Kenyan Online Betting Operators Sportpesa and Betin Sue Government Over Industry Shutdown

Posted on: July 22, 2019, 09:41h. 

Last updated on: July 22, 2019, 11:15h.

Kenya’s top two online betting companies, Sportpesa and Betin, have initiated legal action against the country’s government and biggest telecommunications provider, as they push back against the state’s dramatic shutdown of the industry.

Sportpesa CEO Ronald Karauri has denied government claims that his company has not been paying its fair share of taxes, even going so far as to publish the company’s finances in national newspapers. (Image: Ronald Karauri/ jolygram)

Earlier this month, the state ordered Kenyan telecoms giant, Safaricom, to block M-Pesa pay-bill numbers and SMS short codes for 27 betting companies, including Sportpesa and Betin.

In a largely unbanked society, the online gambling industry is sustained by the M-Pesa e-wallet, which allows Kenyans to load money onto their phones and make digital transactions. The operators rely on the pay-bill numbers and short codes allocated to them by Safaricom-owned M-Pesa to facilitate deposits and payouts.

On July 10, Kenya’s Betting Control and Licensing Board (BCLB) announced some 12 million Kenyans had 48 hours to withdraw their funds before Safaricom switched off the codes.

The government took the nuclear option after it claimed the betting industry had not been paying its fair share of taxes, an allegation the industry denies.

Imprison Regulator, Says Sportpesa Suit

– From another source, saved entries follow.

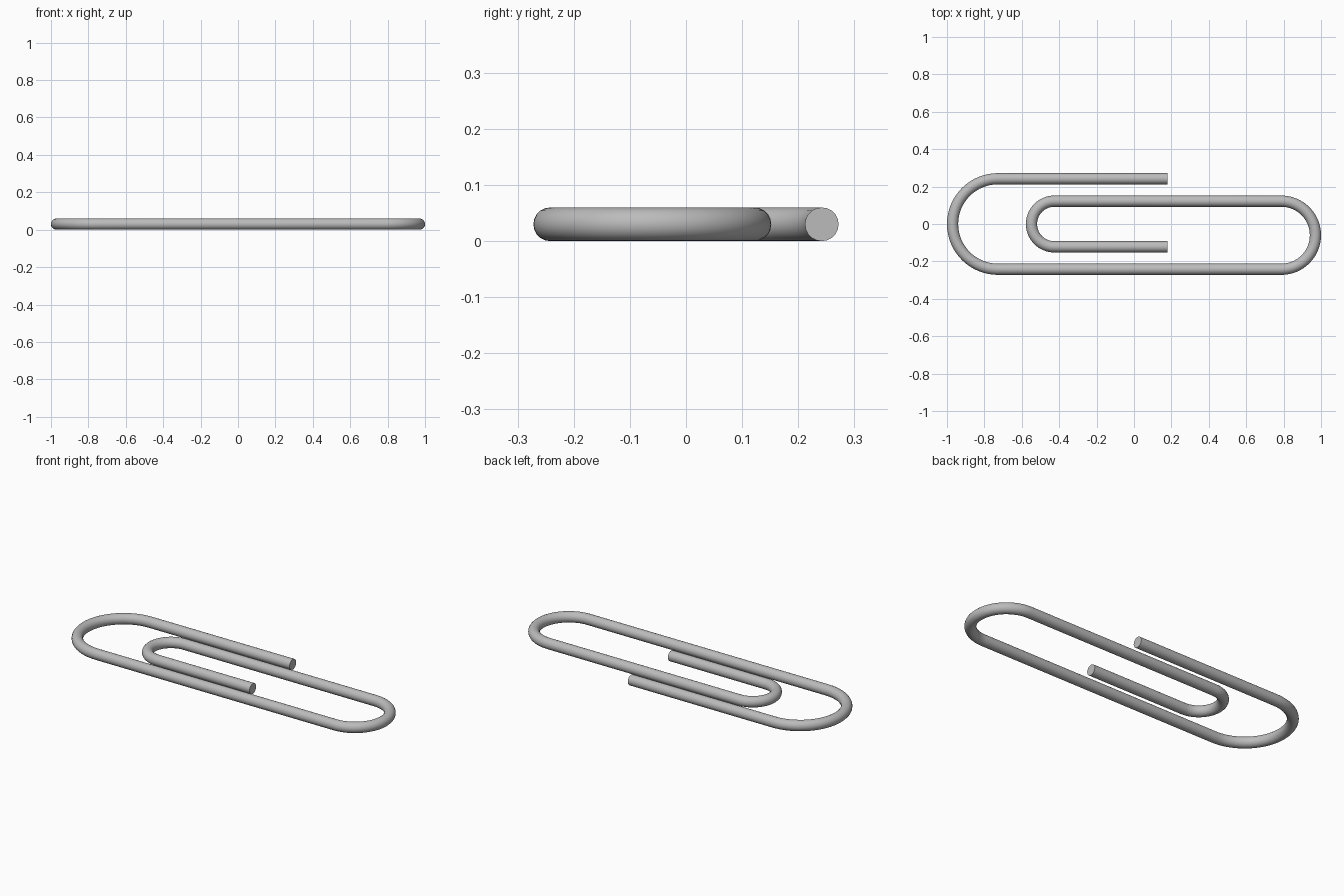
import bpy
from math import sin, cos, pi

cube = bpy.data.objects.get("Cube")
if cube:
    bpy.data.objects.remove(cube, do_unlink=True)

WIRE = 0.03       # wire radius
TIP = 0.18        # x of both cut ends
STEPS = 32        # segments per bend

# Brushed steel colour
steel = bpy.data.materials.new("steel grey")
steel.use_nodes = True
colour = (0.5, 0.5, 0.5, 1)
steel.diffuse_color = colour
steel.node_tree.nodes["Principled BSDF"].inputs["Base Color"].default_value = colour


def bend(cx, cy, radius, start, sweep):
    """Points along a half-circle bend."""
    angles = [start + sweep * i / STEPS for i in range(STEPS + 1)]
    return [(cx + radius * cos(a), cy + radius * sin(a)) for a in angles]


# Wire centreline: outer tip, large bend, far bend, inner bend, inner tip
path = [(TIP, 0.242)]
path += bend(-0.728, 0, 0.242, pi / 2, pi)
path += bend(0.788, -0.06, 0.182, -pi / 2, pi)
path += bend(-0.426, 0, 0.122, pi / 2, pi)
path += [(TIP, -0.122)]

# Sweep a round section along the centreline, with flat end caps
curve = bpy.data.curves.new("bent_wire", "CURVE")
curve.dimensions = "3D"
curve.twist_mode = "Z_UP"
curve.bevel_depth = WIRE
curve.bevel_resolution = 8
curve.use_fill_caps = True
spline = curve.splines.new("POLY")
spline.points.add(len(path) - 1)
for point, (x, y) in zip(spline.points, path):
    point.co = (x, y, WIRE, 1)
curve.materials.append(steel)

wire = bpy.data.objects.new("bent_wire", curve)
bpy.context.collection.objects.link(wire)

# Turn into a mesh, smooth along the wire and sharp at the caps
bpy.ops.object.select_all(action="DESELECT")
wire.select_set(True)
bpy.context.view_layer.objects.active = wire
bpy.ops.object.convert(target="MESH")
bpy.ops.object.shade_smooth_by_angle()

And now it’s fighting back. Last week, Sportpesa and Betin filed lawsuits against the government, arguing that the shutdown was illegal because they both had court orders allowing them to continue their operations, despite the state refusing to renew their licenses at the beginning of the month.

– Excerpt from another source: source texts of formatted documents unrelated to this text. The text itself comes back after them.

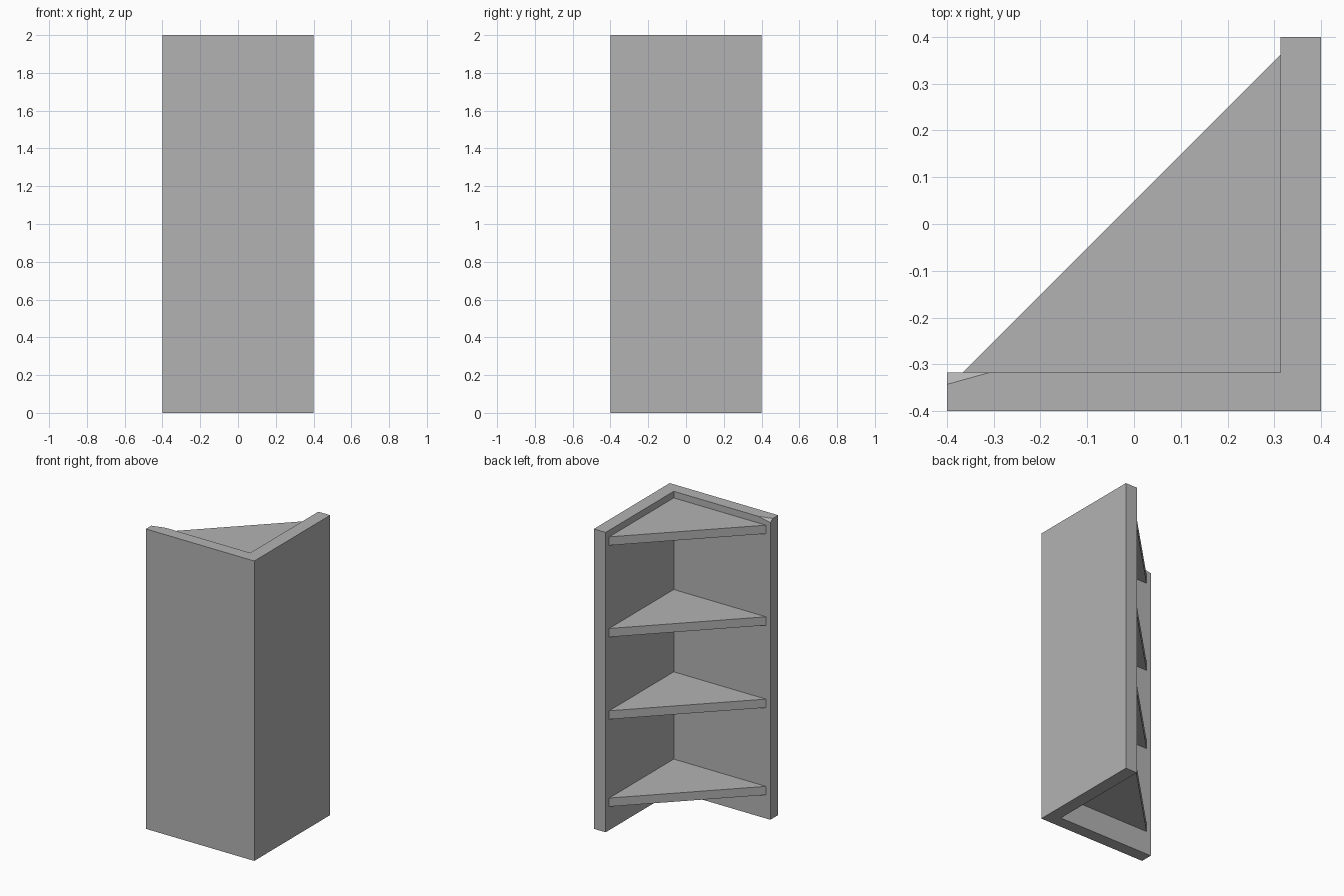
import bpy
import bmesh

if "Cube" in bpy.data.objects:
    bpy.data.objects.remove(bpy.data.objects["Cube"], do_unlink=True)

HALF = 0.4                      # half width of the cabinet
INNER_X, INNER_Y = 0.313, -0.318  # inner faces of the two walls
HEIGHT = 2.0
SHELF_THICKNESS = 0.057

GREY = (0.45, 0.45, 0.45, 1.0)
material = bpy.data.materials.new("plain grey")
material.use_nodes = True
material.diffuse_color = GREY
material.node_tree.nodes["Principled BSDF"].inputs["Base Color"].default_value = GREY


def prism(outline, bottom, top):
    """Extrude a counter-clockwise outline; return the bmesh and its top face."""
    bm = bmesh.new()
    base = bm.faces.new([bm.verts.new((x, y, bottom)) for x, y in outline])
    result = bmesh.ops.extrude_face_region(bm, geom=[base], use_keep_orig=True)
    upper = [v for v in result["geom"] if isinstance(v, bmesh.types.BMVert)]
    cap = next(f for f in result["geom"] if isinstance(f, bmesh.types.BMFace))
    for v in upper:
        v.co.z = top
    bmesh.ops.recalc_face_normals(bm, faces=bm.faces)
    return bm, cap


def finish(name, bm):
    mesh = bpy.data.meshes.new(name)
    bm.to_mesh(mesh)
    bm.free()
    mesh.materials.append(material)
    obj = bpy.data.objects.new(name, mesh)
    bpy.context.collection.objects.link(obj)


# Two walls meeting at a corner, as one L-shaped upright
bm, cap = prism([(-HALF, -HALF), (HALF, -HALF), (HALF, HALF),
                 (INNER_X, HALF), (INNER_X, INNER_Y), (-HALF, INNER_Y)], 0, HEIGHT)

# Slightly sunken top corner at the free end of the front wall
corner = min(cap.verts, key=lambda v: v.co.x - v.co.y if v.co.x < 0 else HALF)
cuts = []
for edge in [e for e in corner.link_edges if e in cap.edges[:]]:
    end = edge.other_vert(corner)
    drop_length = 0.09 if abs(end.co.x - corner.co.x) > 0.1 else 0.025
    fraction = drop_length / edge.calc_length()
    cuts.append(bmesh.utils.edge_split(edge, corner, fraction)[1])
bmesh.utils.face_split(cap, cuts[0], cuts[1])
corner.co.z -= 0.018
finish("corner_walls", bm)

# Triangular shelves
TIP = 0.68
for name, top in (("bottom_shelf", 0.214), ("lower_shelf", 0.796),
                  ("upper_shelf", 1.345), ("top_shelf", 1.956)):
    bm, _ = prism([(INNER_X, INNER_Y), (INNER_X, INNER_Y + TIP),
                   (INNER_X - TIP, INNER_Y)], top - SHELF_THICKNESS, top)
    finish(name, bm)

Their complaints ask for the suspension of pay-bill numbers to be lifted and calls for the chairman of the BCLB to be fined or imprisoned for ordering the shutdown, in violation of a court order.

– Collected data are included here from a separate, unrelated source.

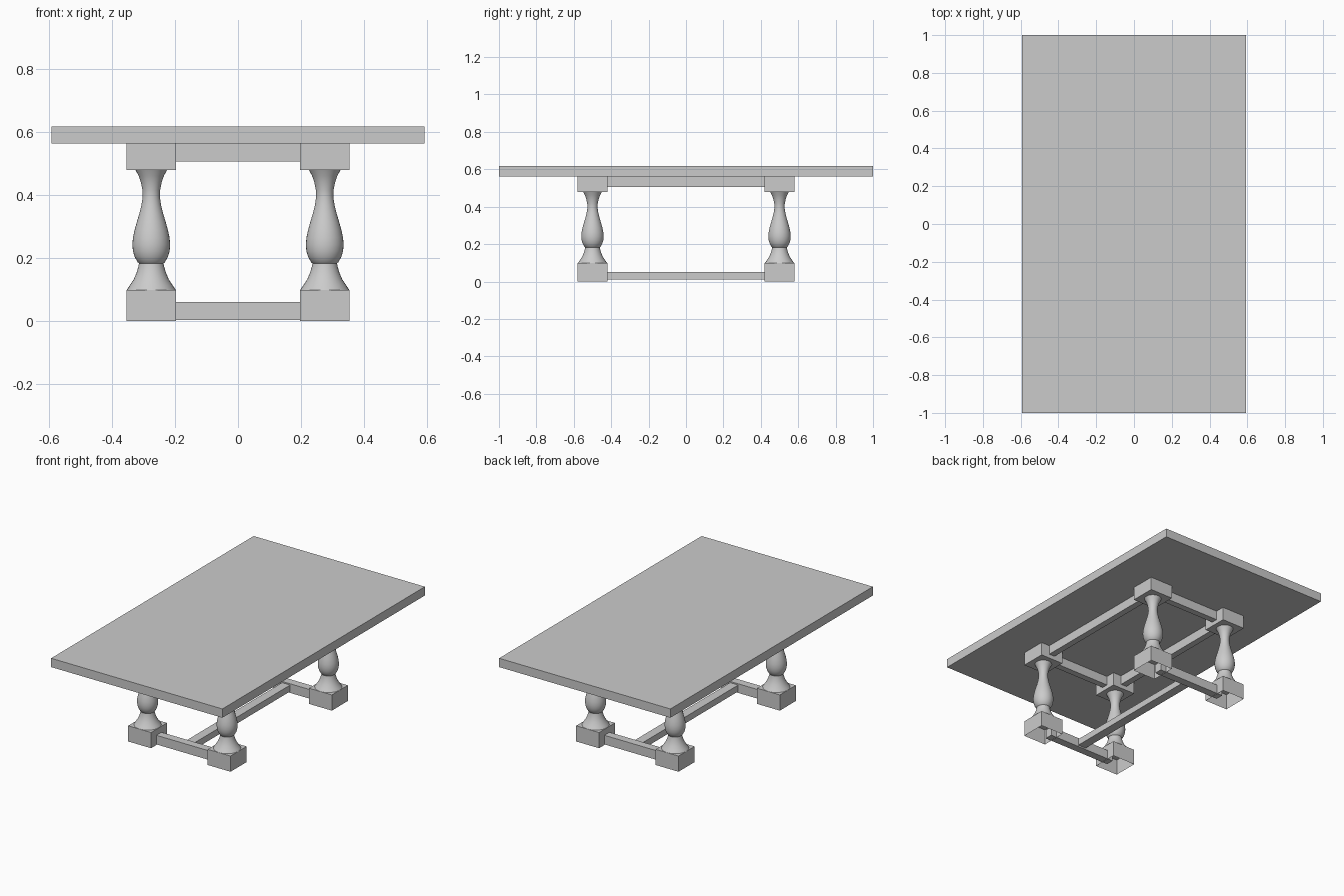
import bpy, bmesh, math

if "Cube" in bpy.data.objects:
    bpy.data.objects.remove(bpy.data.objects["Cube"])

LEG_X, LEG_Y = 0.275, 0.50      # leg centres
HALF = 0.079                    # half width of the square blocks


def make_object(name, bm):
    mesh = bpy.data.meshes.new(name)
    bm.to_mesh(mesh)
    bm.free()
    ob = bpy.data.objects.new(name, mesh)
    bpy.context.collection.objects.link(ob)
    return ob


def box(name, x0, x1, y0, y1, z0, z1, open_bottom=False):
    bm = bmesh.new()
    bmesh.ops.create_cube(bm, size=1)
    for v in bm.verts:
        v.co.x = x1 if v.co.x > 0 else x0
        v.co.y = y1 if v.co.y > 0 else y0
        v.co.z = z1 if v.co.z > 0 else z0
    if open_bottom:
        bm.normal_update()
        under = [f for f in bm.faces if f.normal.z < -0.5]
        bmesh.ops.delete(bm, geom=under, context='FACES_ONLY')
    return make_object(name, bm)


def turned(name, profile, cx, cy, sides=32):
    # Lathe a (radius, height) profile about a vertical axis
    bm = bmesh.new()
    rings = [[bm.verts.new((cx + r * math.cos(2 * math.pi * i / sides),
                            cy + r * math.sin(2 * math.pi * i / sides), z))
              for i in range(sides)] for r, z in profile]
    for low, high in zip(rings, rings[1:]):
        for i in range(sides):
            j = (i + 1) % sides
            bm.faces.new((low[i], low[j], high[j], high[i]))
    ob = make_object(name, bm)
    bpy.ops.object.select_all(action='DESELECT')
    ob.select_set(True)
    bpy.context.view_layer.objects.active = ob
    bpy.ops.object.shade_smooth_by_angle(angle=math.radians(35))
    return ob


# Table top
box("table_top", -0.592, 0.592, -1, 1, 0.562, 0.617)

# Baluster: flared foot, neck, bulb, slim throat, flared head
LEG = [(0.078, 0.098), (0.068, 0.113), (0.055, 0.133), (0.046, 0.155),
       (0.041, 0.172), (0.039, 0.183), (0.043, 0.186), (0.053, 0.204),
       (0.058, 0.221), (0.060, 0.242), (0.058, 0.264), (0.053, 0.288),
       (0.046, 0.313), (0.038, 0.340), (0.031, 0.368), (0.027, 0.395),
       (0.028, 0.415), (0.033, 0.440), (0.040, 0.460), (0.050, 0.479)]

# Four legs, each between a hollow foot block and a head block
for sx, side in ((-1, "left"), (1, "right")):
    for sy, end in ((-1, "front"), (1, "back")):
        x, y = sx * LEG_X, sy * LEG_Y
        tag = f"{end}_{side}"
        square = (x - HALF, x + HALF, y - HALF, y + HALF)
        box(f"foot_block_{tag}", *square, 0, 0.098, open_bottom=True)
        box(f"head_block_{tag}", *square, 0.479, 0.562)
        turned(f"leg_{tag}", LEG, x, y)

# Cross stretchers and end aprons
for sy, end in ((-1, "front"), (1, "back")):
    y = sy * LEG_Y
    box(f"cross_stretcher_{end}", -0.235, 0.235, y - 0.025, y + 0.025, 0.003, 0.06)
    box(f"apron_{end}", -0.2, 0.2, y - 0.02, y + 0.02, 0.505, 0.562)

# Side aprons
for sx, side in ((-1, "left"), (1, "right")):
    x = sx * LEG_X
    box(f"apron_{side}", x - 0.02, x + 0.02, -0.425, 0.425, 0.505, 0.562)

# Long central stretcher
box("long_stretcher", -0.028, 0.028, -0.48, 0.48, 0.012, 0.052)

Additionally, SportPesa is suing the government for compensation for earnings lost since the numbers were switched off.

Now, Betin has also filed suit against Safaricom, demanding the company switch the pay-bill numbers back on.

“The interested party [Safaricom] be directed to refrain from giving effect to or acting on any directive by the respondent [BCLB] in relation to the applicants pay bill account numbers pending the hearing and determination of this application,” reads the complaint.

The government contests that the 27 companies have failed to meet regulatory requirements and have withheld money that should have been paid to the government in taxes.

But last week, Sportpesa took out a full-page advertisement in several newspapers disclosing its finances to the public, while also highlighting its commitment to social responsibility and voluntary funding of domestic sporting and agricultural programs.

Directors Expelled

Also last week, the Interior Ministry ordered the expulsion from the country of 17 foreign directors of Kenyan-facing gambling companies. The names of the executives targeted were not disclosed, although sources who spoke to Kenya’s Daily Nation newspaper said they included Bulgarian, Italian, Russian, and Polish nationals.

The widespread adoption of mobile phones in Africa over the past few years, and the rise of e-wallets like M-Pesa, has created a gambling boom in many nations, which has led to concerns about the social costs. Kenya is the third biggest market in Africa, after Nigeria and South Africa.

In 2017, a GeoPoll Survey found Kenya had the highest number of people between the ages of 17 to 35 who gambled frequently.